The eighth-generation SL is loaded with useful technology without reaching the overkill level found with some other new Mercedes models, like the 2022 S-Class.
And the powertrain is everything you could want from a car that has the refinement of a grand tourer and the muscle of a sports car.
The real question is whether all this will matter in a market where sports cars and roadsters have all but vanished from the buying public’s consciousness. It would be a shame if the 2022 Mercedes-AMG SL doesn’t regain some of its lost momentum. It truly does live up to the term, “iconic.”
Look for the SL 55 and SL 63 models to reach U.S. showrooms by the middle of this year. Mercedes hasn’t released pricing yet but the “base” roadster is expected to come in at around $100,000 before delivery fees and all the options buyers tend to load up on.
2022 Mercedes-AMG SL 55 — Frequently Asked Questions
How much will the 2022 Mercedes-AMG SL cost?
Final pricing won’t be released until just before the new roadster goes on sale around mid-year, but expect the “base” 2022 Mercedes-AMG SL 55 to come in right around $100,000.
Is the Mercedes SL being discontinued?
That was a question a lot of folks were asking until recently. Demand for sports cars, in general, has tumbled, and sales of the SL have been down sharply in recent years as American buyers have migrated to SUVs and CUVs. But Mercedes sees the SL as a brand icon and is launching an all-new, seventh-generation model with a number of major changes that it hopes will increase its appeal.
Does the Mercedes SL hold its value?
Passenger cars, in general, and sports cars, in particular, have seen values slump as buyers migrate to SUVs, CUVs and pickups.

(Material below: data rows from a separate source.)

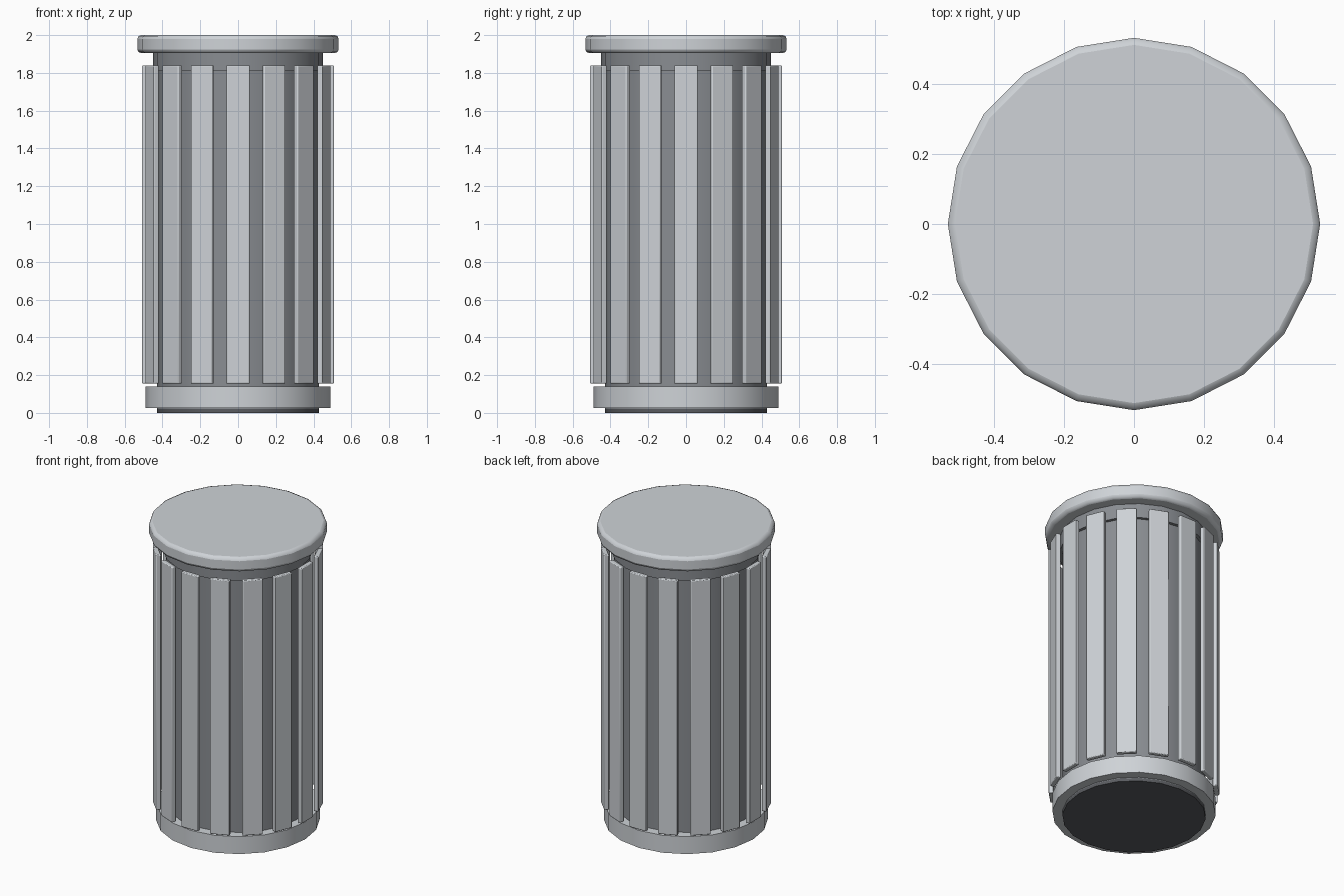
import bpy
import math
from mathutils import Matrix

cube = bpy.data.objects.get("Cube")
if cube:
    bpy.data.objects.remove(cube, do_unlink=True)


def material(name, rgb):
    m = bpy.data.materials.new(name)
    m.use_nodes = True
    m.diffuse_color = (*rgb, 1)
    m.node_tree.nodes["Principled BSDF"].inputs["Base Color"].default_value = (*rgb, 1)
    return m


LIGHT = material("light metal", (0.62, 0.65, 0.68))
GREY = material("grey metal", (0.25, 0.265, 0.285))
DARK = material("dark underside", (0.10, 0.105, 0.115))


def finish(obj, name, mat, bevel, segments, angle):
    obj.name = name
    obj.data.materials.append(mat)
    if bevel:
        mod = obj.modifiers.new("soft edges", "BEVEL")
        mod.width = bevel
        mod.segments = segments
    bpy.ops.object.shade_smooth_by_angle(angle=math.radians(angle))
    return obj


def drum(name, radius, bottom, top, mat, bevel=0, segments=1, angle=40):
    # 20-sided drum with a corner on each axis
    bpy.ops.mesh.primitive_cylinder_add(
        vertices=20, radius=radius, depth=top - bottom, location=(0, 0, (top + bottom) / 2))
    return finish(bpy.context.object, name, mat, bevel, segments, angle)


# Inner can, foot, base band and collar
drum("inner_can", 0.43, 0.02, 1.85, GREY)
drum("foot", 0.43, 0, 0.03, DARK)
drum("base_band", 0.49, 0.025, 0.14, LIGHT)
drum("collar", 0.45, 1.81, 1.92, GREY)

# Lid with rounded rim and softly shaded top
drum("lid", 0.533, 1.905, 2.0, LIGHT, 0.02, 2, 80)

# Ring of flat upright slats
SLATS = 16
for i in range(SLATS):
    bpy.ops.mesh.primitive_cube_add(size=1)
    slat = bpy.context.object
    slat.data.transform(Matrix.Diagonal((0.03, 0.122, 1.685, 1)))
    slat.location = (0.493 * math.cos(2 * math.pi * i / SLATS),
                     0.493 * math.sin(2 * math.pi * i / SLATS), 0.9975)
    slat.rotation_euler.z = 2 * math.pi * i / SLATS
    finish(slat, f"slat_{i + 1}", LIGHT, 0.005, 2, 60)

But after taking an initial hit during the first three years of ownership, the SL’s value seems to stabilize. On average, they’ve going for more than 60% of original purchase price after five years. Resale prices have jumped this past year due to the shortage of new and used vehicles caused by COVID and the semiconductor shortage. But that may not last very long.